THE DATA:
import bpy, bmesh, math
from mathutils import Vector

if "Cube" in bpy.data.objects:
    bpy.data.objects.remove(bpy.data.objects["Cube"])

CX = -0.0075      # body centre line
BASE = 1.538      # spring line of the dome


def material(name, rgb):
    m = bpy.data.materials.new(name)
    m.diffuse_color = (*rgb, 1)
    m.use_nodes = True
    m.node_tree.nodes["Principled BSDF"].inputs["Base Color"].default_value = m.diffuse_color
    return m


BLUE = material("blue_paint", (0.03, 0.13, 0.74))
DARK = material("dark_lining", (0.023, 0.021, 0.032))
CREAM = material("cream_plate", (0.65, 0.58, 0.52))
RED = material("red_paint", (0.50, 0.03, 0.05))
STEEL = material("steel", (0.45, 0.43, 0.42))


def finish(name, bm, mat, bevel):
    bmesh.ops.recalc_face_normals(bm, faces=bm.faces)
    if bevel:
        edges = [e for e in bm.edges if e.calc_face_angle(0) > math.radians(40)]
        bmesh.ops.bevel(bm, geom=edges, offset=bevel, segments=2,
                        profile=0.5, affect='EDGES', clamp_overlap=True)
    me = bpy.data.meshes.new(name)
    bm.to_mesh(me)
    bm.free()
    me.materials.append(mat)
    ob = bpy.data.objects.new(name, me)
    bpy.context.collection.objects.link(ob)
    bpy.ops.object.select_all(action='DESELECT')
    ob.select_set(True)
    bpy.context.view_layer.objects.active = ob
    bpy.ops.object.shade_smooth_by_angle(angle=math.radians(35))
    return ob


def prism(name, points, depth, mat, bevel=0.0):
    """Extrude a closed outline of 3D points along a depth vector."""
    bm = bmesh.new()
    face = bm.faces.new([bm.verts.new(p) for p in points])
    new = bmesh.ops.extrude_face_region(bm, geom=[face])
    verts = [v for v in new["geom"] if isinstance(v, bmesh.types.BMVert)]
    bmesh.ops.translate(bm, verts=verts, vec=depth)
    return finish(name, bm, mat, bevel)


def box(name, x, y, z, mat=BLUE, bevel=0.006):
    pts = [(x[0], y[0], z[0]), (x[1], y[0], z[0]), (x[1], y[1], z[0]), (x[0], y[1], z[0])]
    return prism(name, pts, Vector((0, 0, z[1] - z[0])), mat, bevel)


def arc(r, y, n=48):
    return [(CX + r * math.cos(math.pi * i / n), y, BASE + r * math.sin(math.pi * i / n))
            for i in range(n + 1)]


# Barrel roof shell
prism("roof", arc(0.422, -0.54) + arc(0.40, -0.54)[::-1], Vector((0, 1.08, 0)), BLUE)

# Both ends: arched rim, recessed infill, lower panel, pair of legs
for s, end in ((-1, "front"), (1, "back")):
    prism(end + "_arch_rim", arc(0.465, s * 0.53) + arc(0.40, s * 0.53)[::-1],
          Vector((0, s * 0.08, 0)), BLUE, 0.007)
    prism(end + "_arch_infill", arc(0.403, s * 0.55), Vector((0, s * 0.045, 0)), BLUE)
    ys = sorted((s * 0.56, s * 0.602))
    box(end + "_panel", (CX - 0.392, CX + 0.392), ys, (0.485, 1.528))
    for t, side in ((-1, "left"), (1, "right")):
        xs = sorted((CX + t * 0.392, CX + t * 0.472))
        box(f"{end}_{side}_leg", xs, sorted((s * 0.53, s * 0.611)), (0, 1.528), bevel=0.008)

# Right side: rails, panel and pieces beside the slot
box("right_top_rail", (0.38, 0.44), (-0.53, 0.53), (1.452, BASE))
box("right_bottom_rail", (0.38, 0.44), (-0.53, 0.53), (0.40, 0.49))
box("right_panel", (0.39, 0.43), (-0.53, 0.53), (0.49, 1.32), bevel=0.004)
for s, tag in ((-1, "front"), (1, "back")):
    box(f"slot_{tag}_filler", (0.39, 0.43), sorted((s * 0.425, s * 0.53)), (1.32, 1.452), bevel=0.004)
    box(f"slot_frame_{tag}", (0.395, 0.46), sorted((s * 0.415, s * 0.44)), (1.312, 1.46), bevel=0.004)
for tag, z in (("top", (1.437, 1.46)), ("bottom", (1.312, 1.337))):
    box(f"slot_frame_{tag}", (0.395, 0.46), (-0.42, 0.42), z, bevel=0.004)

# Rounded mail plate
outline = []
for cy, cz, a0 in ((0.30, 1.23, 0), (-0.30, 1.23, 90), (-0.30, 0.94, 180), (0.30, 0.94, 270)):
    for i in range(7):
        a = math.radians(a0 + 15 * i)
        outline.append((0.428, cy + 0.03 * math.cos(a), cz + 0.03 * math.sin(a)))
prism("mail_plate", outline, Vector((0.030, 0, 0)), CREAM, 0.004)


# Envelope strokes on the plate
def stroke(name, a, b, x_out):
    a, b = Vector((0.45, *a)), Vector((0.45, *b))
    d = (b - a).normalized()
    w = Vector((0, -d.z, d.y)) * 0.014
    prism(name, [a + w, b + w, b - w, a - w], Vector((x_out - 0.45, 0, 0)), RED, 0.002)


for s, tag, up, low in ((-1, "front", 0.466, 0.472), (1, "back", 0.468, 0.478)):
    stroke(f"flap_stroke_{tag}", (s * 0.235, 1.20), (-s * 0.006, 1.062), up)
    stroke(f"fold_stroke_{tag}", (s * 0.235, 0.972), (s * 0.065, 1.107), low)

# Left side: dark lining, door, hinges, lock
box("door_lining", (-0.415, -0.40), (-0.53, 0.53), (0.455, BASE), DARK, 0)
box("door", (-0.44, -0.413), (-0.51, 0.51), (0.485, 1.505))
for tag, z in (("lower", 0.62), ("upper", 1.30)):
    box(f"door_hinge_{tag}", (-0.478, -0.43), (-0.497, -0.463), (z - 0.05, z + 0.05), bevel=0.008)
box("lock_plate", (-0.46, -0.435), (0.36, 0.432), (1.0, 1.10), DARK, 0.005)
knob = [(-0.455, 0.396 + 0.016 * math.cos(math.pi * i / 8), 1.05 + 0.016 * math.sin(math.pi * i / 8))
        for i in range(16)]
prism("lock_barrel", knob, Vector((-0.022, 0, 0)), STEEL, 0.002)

AIM OF THE EXERCISE: Your answer should be a single number: how many lines of the listing hold the string "append".

ANSWER BOX: 2